┌──

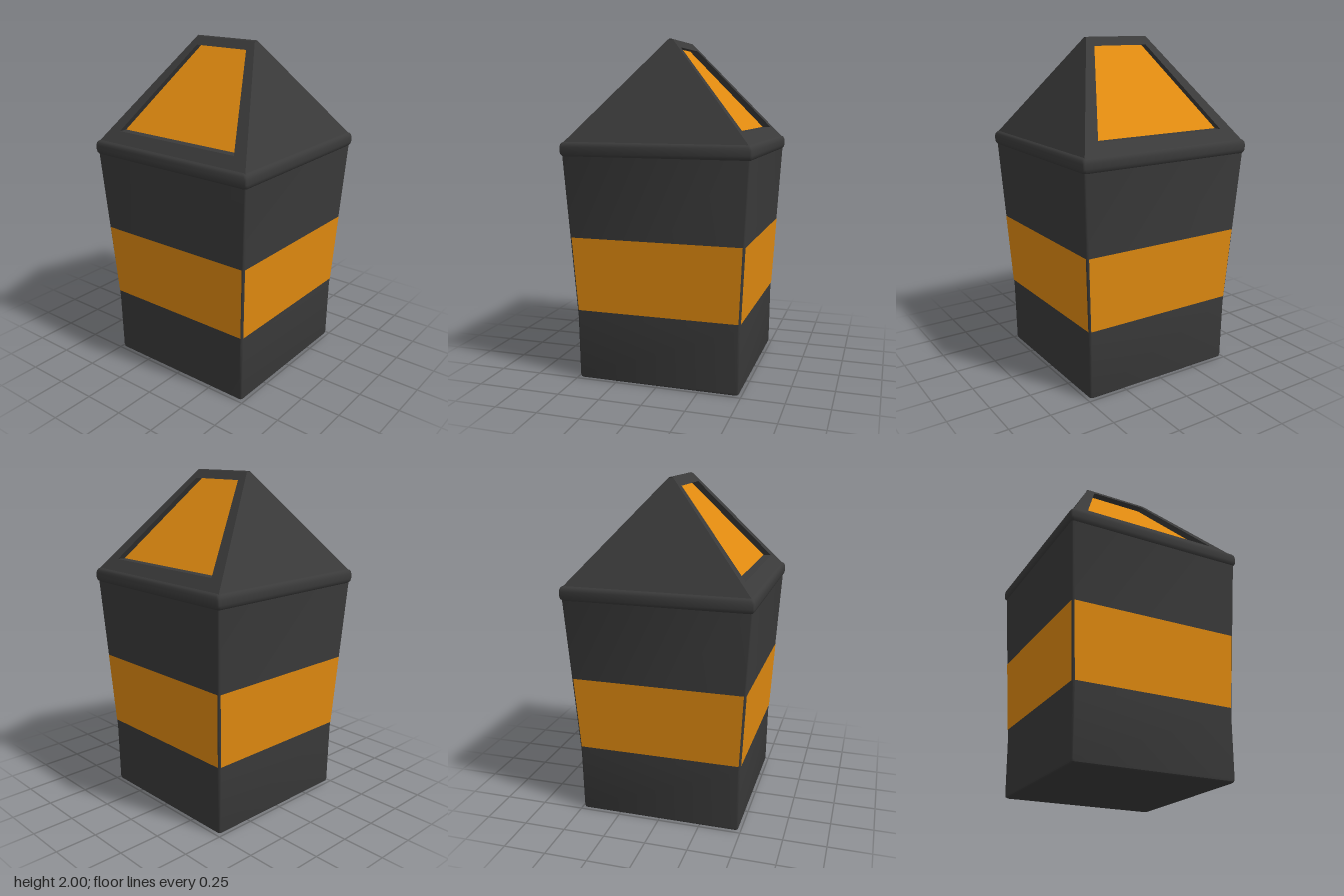
import * as THREE from 'three';
import { toCreasedNormals } from 'three/addons/utils/BufferGeometryUtils.js';

const dark = new THREE.MeshStandardMaterial({ color: 0x3a3a3a });
const orange = new THREE.MeshStandardMaterial({ color: 0xe08a10 });
const wall = new THREE.MeshStandardMaterial({ color: 0x3a3a3a, side: THREE.DoubleSide });

// Half widths of the bin body by height
const BODY = [[0, 0], [0.474, 0], [0.482, 0.006], [0.485, 0.02], [0.49, 0.38], [0.545, 1.34]];
const EAVE = { y: 1.41, half: 0.537 };
const RIDGE = { y: 1.994, halfX: 0.211, halfZ: 0.015 };
const RECESS = 0.05;

const lerp = THREE.MathUtils.lerp;
const bodyHalf = (y) => lerp(0.49, 0.545, (y - 0.38) / 0.96);
const roofZ = (y) => lerp(EAVE.half, RIDGE.halfZ, (y - EAVE.y) / (RIDGE.y - EAVE.y));

// Skin through rounded squares given as [half width, height]
function squareLoft(profile, radius) {
  const pos = [], index = [], steps = 4, n = 4 * (steps + 1);
  for (const [half, y] of profile) {
    const r = Math.min(radius, half);
    for (let c = 0; c < 4; c++) {
      const mid = Math.PI / 4 + c * Math.PI / 2;
      for (let s = 0; s <= steps; s++) {
        const a = (c + s / steps) * Math.PI / 2;
        pos.push(Math.sign(Math.cos(mid)) * (half - r) + Math.cos(a) * r, y,
          Math.sign(Math.sin(mid)) * (half - r) + Math.sin(a) * r);
      }
    }
  }
  for (let i = 0; i < profile.length - 1; i++) {
    for (let j = 0; j < n; j++) {
      const a = i * n + j, b = i * n + (j + 1) % n;
      index.push(a, a + n, b, b, a + n, b + n);
    }
  }
  const geo = new THREE.BufferGeometry();
  geo.setAttribute('position', new THREE.Float32BufferAttribute(pos, 3));
  geo.setIndex(index);
  return toCreasedNormals(geo, 0.7);
}

// Trapezoid outline in x and y
const trapezoid = (w0, y0, w1, y1) =>
  [[-w0, y0], [w0, y0], [w1, y1], [-w1, y1]].map(([x, y]) => new THREE.Vector2(x, y));

// Flat shape laid onto a sloping face: z follows from y
function slopedShape(points, zAt, hole) {
  const shape = new THREE.Shape(points);
  if (hole) shape.holes.push(new THREE.Path(hole));
  const geo = new THREE.ShapeGeometry(shape);
  const p = geo.attributes.position;
  for (let i = 0; i < p.count; i++) p.setZ(i, zAt(p.getY(i)));
  geo.computeVertexNormals();
  return geo;
}

// Walls running straight back from the edge of the roof opening
function recessWalls(points) {
  const pos = [];
  points.forEach((a, i) => {
    const b = points[(i + 1) % points.length];
    const [az, bz] = [roofZ(a.y), roofZ(b.y)];
    pos.push(a.x, a.y, az, b.x, b.y, bz, b.x, b.y, bz - RECESS);
    pos.push(a.x, a.y, az, b.x, b.y, bz - RECESS, a.x, a.y, az - RECESS);
  });
  const geo = new THREE.BufferGeometry();
  geo.setAttribute('position', new THREE.Float32BufferAttribute(pos, 3));
  geo.computeVertexNormals();
  return geo;
}

export function createModel() {
  const model = new THREE.Group();
  model.name = 'litterBin';
  const add = (name, geo, mat, turn = 0) => {
    const mesh = new THREE.Mesh(geo, mat);
    mesh.name = name;
    mesh.rotation.y = turn;
    model.add(mesh);
    return mesh;
  };

  // Tapered body and rounded rim
  add('body', squareLoft(BODY, 0.014), dark);
  add('rim', squareLoft([[0.53, 1.33], [0.545, 1.333], [0.553, 1.343], [0.556, 1.358],
    [0.556, 1.385], [0.553, 1.4], [0.546, 1.41], [0.53, 1.416]], 0.016), dark);

  // Coloured band, one panel per side
  const band = slopedShape(trapezoid(0.482, 0.42, 0.506, 0.86), (y) => bodyHalf(y) + 0.0015);
  for (let i = 0; i < 4; i++) add('bandPanel', band, orange, i * Math.PI / 2);

  // Hipped roof: two framed slopes with recessed panels, two plain ends
  const opening = trapezoid(0.42, 1.475, 0.18, 1.95);
  const slope = slopedShape(trapezoid(EAVE.half, EAVE.y, RIDGE.halfX, RIDGE.y), roofZ, opening);
  const walls = recessWalls(opening);
  const panel = slopedShape(opening, (y) => roofZ(y) - RECESS);
  const end = slopedShape(trapezoid(EAVE.half, EAVE.y, RIDGE.halfZ, RIDGE.y),
    (y) => lerp(EAVE.half, RIDGE.halfX, (y - EAVE.y) / (RIDGE.y - EAVE.y)));
  for (const turn of [0, Math.PI]) {
    add('roofFrame', slope, dark, turn);
    add('recessWalls', walls, wall, turn);
    add('roofPanel', panel, orange, turn);
    add('roofEnd', end, dark, turn + Math.PI / 2);
  }

  // Rounded ridge
  const ridge = new THREE.CylinderGeometry(0.02, 0.02, 2 * RIDGE.halfX, 16).rotateZ(Math.PI / 2);
  add('ridge', ridge, dark).position.y = 1.98;

  return model;
}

└──

Activity:
Find the string "steps" in the material above. Then copy each line that has it.

Your solution:
  const pos = [], index = [], steps = 4, n = 4 * (steps + 1);
      for (let s = 0; s <= steps; s++) {
        const a = (c + s / steps) * Math.PI / 2;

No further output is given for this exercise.